## [BRIEF]
Beginning with the line that holds "x + sign * 0.042, y, 0.028, 0.052, TOP, 0.185)" and finishing with the line that holds "m.use_nodes = True", repeat the listing exactly, leaving every picture out.

## [SUPPLIED INFORMATION]

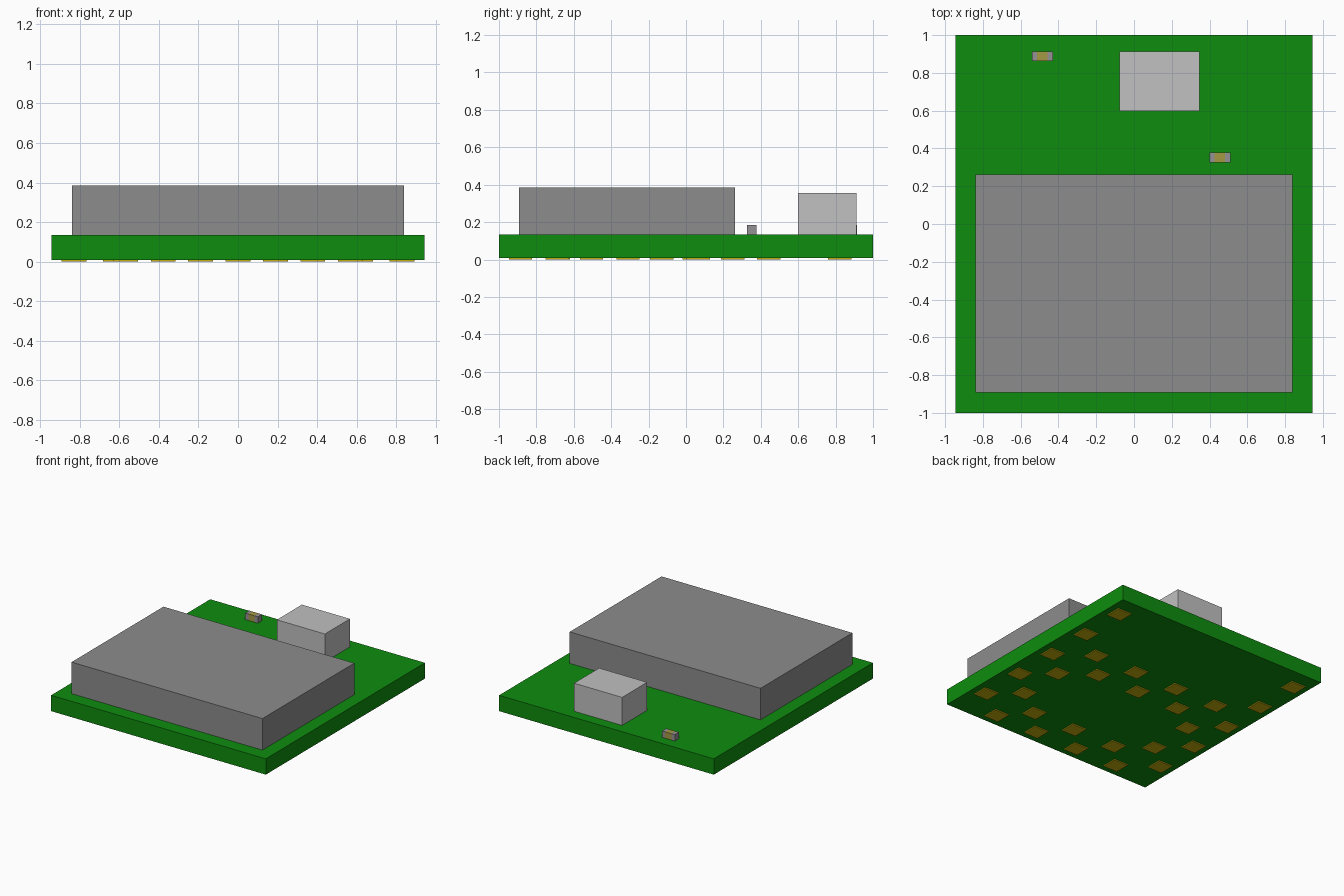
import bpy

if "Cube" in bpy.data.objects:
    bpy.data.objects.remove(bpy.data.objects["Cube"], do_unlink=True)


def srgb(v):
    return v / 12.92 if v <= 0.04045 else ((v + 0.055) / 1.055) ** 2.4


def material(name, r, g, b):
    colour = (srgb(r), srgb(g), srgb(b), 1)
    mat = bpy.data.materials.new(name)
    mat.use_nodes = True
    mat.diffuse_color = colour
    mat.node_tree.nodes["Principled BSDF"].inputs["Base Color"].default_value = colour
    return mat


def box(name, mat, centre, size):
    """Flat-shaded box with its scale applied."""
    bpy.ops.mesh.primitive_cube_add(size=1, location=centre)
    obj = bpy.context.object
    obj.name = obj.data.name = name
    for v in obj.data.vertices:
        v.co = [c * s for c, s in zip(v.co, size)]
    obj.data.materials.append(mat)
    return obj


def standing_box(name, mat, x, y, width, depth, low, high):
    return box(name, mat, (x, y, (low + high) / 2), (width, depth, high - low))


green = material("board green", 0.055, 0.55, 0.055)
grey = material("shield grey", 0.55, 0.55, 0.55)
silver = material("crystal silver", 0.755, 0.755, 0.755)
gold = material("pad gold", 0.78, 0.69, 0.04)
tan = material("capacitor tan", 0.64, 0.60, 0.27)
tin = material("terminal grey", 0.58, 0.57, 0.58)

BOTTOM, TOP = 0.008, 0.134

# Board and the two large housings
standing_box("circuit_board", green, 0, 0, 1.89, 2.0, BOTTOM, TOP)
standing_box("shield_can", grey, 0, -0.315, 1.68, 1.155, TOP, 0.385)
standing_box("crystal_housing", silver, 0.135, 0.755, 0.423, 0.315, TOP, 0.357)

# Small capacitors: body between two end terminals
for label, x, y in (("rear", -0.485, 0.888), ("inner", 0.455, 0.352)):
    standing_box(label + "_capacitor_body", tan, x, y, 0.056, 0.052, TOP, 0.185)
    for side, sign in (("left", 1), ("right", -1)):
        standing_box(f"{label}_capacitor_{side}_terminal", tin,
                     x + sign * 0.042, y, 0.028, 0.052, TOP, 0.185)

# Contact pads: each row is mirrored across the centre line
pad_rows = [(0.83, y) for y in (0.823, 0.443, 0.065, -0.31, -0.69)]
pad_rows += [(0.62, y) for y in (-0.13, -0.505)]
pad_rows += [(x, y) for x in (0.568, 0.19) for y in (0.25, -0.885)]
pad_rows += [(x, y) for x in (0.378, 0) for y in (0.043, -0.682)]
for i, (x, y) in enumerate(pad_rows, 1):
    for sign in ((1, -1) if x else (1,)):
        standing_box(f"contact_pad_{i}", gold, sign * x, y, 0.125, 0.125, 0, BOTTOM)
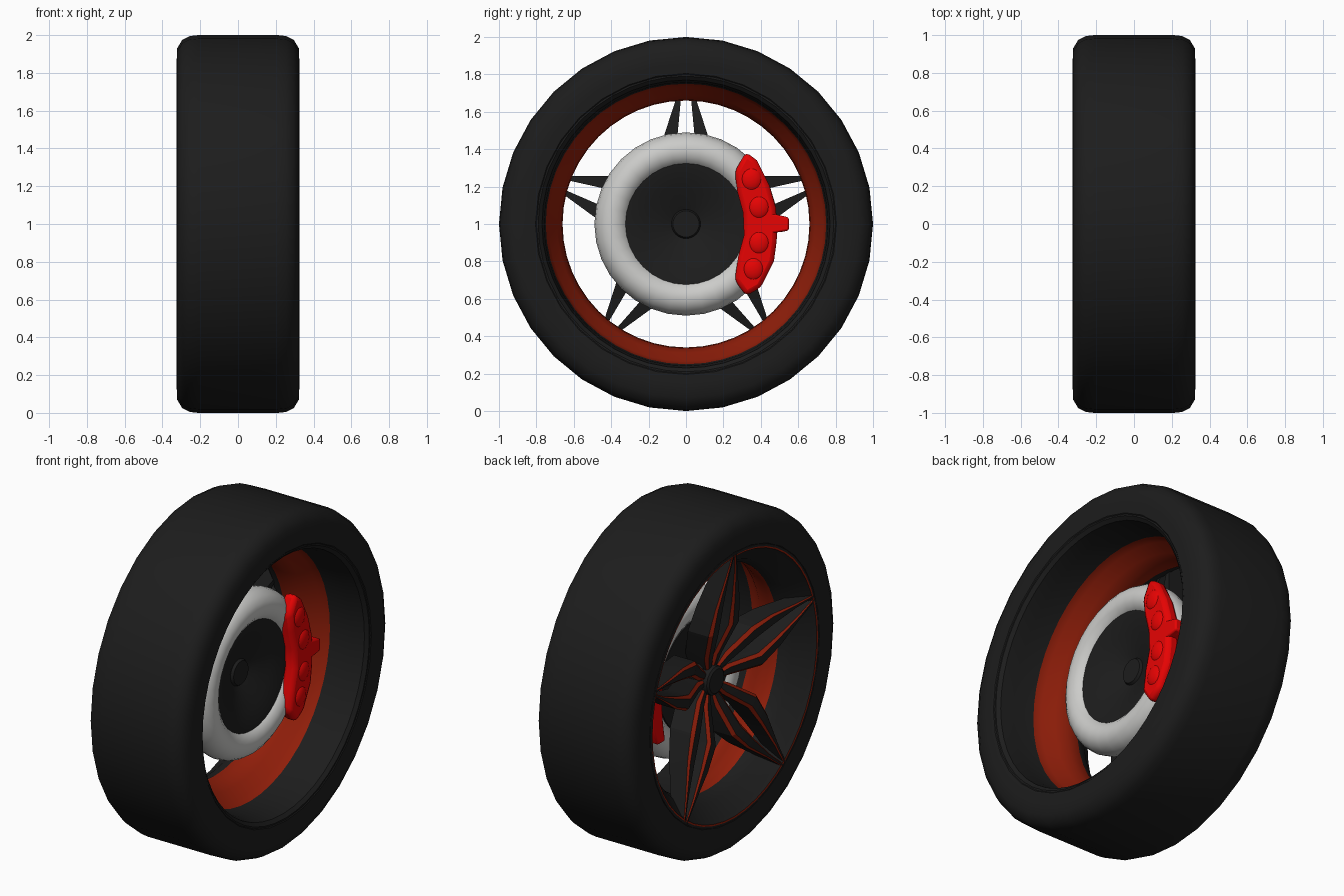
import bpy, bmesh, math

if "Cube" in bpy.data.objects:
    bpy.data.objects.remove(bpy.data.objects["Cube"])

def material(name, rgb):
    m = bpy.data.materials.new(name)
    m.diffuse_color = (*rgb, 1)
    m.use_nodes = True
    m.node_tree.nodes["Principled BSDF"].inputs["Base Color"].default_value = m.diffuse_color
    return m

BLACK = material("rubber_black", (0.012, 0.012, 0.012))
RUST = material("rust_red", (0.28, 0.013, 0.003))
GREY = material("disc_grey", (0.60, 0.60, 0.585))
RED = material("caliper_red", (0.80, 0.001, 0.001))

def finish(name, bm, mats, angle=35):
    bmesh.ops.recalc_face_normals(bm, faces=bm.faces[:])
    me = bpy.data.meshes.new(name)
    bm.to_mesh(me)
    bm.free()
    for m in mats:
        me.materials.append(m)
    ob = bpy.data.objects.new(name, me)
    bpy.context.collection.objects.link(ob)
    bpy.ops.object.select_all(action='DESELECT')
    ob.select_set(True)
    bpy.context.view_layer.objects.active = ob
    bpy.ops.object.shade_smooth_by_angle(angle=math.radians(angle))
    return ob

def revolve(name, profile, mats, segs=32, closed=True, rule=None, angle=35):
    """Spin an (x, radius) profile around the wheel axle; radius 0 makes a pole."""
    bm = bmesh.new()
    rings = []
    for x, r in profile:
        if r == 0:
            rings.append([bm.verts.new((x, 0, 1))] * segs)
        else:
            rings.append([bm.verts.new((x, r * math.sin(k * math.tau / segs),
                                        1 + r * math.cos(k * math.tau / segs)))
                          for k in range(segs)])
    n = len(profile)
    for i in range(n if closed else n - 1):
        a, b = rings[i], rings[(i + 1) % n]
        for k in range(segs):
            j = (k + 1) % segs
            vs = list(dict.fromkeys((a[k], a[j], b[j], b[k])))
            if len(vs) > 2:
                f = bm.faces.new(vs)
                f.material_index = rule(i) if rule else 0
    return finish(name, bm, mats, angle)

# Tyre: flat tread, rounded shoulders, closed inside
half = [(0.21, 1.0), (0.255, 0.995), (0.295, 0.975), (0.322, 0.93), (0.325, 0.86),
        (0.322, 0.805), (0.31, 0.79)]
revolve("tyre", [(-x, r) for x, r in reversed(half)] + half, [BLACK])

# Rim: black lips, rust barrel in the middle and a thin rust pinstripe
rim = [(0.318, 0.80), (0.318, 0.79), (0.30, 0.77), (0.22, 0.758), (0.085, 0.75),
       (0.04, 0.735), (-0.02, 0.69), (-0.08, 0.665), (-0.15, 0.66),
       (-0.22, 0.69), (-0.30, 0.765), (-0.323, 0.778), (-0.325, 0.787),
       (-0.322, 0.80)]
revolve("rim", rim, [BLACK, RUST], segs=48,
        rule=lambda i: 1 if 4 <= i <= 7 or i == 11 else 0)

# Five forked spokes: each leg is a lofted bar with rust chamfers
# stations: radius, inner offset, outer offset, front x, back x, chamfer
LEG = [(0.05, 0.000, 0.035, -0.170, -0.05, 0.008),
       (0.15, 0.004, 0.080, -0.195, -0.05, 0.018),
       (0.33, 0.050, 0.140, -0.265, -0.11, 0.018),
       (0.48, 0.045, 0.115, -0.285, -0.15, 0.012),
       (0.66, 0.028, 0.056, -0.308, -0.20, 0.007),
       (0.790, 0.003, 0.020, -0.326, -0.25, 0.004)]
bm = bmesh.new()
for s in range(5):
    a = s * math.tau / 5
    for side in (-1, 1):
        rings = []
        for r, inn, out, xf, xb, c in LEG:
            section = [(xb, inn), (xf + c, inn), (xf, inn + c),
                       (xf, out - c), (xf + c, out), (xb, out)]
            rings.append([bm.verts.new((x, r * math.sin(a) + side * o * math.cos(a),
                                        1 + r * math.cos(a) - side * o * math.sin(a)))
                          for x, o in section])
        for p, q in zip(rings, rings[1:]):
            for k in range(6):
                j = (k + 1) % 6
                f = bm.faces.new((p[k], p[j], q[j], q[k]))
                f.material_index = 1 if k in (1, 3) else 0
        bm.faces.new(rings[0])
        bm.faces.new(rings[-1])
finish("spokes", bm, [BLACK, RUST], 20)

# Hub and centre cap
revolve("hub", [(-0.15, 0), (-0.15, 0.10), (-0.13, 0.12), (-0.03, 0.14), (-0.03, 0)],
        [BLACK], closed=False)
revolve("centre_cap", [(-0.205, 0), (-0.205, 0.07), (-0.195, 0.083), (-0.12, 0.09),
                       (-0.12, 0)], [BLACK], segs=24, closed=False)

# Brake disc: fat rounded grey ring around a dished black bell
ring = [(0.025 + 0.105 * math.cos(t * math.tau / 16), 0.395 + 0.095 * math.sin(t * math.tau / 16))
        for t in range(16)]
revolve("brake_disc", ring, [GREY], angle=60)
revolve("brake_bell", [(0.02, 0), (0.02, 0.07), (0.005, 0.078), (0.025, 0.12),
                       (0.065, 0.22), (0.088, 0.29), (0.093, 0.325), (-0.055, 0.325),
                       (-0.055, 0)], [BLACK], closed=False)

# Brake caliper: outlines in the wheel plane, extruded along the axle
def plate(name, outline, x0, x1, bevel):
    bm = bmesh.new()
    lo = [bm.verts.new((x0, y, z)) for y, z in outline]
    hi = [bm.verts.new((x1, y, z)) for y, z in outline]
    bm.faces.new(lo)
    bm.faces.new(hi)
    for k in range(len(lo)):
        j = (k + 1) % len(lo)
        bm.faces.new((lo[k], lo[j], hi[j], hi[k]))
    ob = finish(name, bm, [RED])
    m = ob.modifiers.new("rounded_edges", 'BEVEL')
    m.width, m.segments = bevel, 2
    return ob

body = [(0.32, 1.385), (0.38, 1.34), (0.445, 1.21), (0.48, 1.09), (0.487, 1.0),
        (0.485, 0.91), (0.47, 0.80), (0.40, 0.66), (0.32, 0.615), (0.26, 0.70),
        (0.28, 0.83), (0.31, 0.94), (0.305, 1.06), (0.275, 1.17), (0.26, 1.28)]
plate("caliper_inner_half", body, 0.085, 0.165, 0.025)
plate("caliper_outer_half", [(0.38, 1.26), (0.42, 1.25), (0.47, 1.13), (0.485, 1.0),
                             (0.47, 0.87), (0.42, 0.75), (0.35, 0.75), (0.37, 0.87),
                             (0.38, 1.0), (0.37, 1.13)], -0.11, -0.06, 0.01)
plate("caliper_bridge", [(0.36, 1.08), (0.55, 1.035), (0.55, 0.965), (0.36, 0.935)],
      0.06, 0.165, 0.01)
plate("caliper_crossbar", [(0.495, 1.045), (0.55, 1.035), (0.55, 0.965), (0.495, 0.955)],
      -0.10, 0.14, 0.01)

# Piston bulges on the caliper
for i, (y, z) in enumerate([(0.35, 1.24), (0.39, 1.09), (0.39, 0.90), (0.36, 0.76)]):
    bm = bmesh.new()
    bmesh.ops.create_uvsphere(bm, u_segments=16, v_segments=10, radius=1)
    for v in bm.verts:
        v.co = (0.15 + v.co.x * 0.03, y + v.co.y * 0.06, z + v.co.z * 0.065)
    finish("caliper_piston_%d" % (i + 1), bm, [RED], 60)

## [EXERCISE RESULT]
                     x + sign * 0.042, y, 0.028, 0.052, TOP, 0.185)

# Contact pads: each row is mirrored across the centre line
pad_rows = [(0.83, y) for y in (0.823, 0.443, 0.065, -0.31, -0.69)]
pad_rows += [(0.62, y) for y in (-0.13, -0.505)]
pad_rows += [(x, y) for x in (0.568, 0.19) for y in (0.25, -0.885)]
pad_rows += [(x, y) for x in (0.378, 0) for y in (0.043, -0.682)]
for i, (x, y) in enumerate(pad_rows, 1):
    for sign in ((1, -1) if x else (1,)):
        standing_box(f"contact_pad_{i}", gold, sign * x, y, 0.125, 0.125, 0, BOTTOM)
import bpy, bmesh, math

if "Cube" in bpy.data.objects:
    bpy.data.objects.remove(bpy.data.objects["Cube"])

def material(name, rgb):
    m = bpy.data.materials.new(name)
    m.diffuse_color = (*rgb, 1)
    m.use_nodes = True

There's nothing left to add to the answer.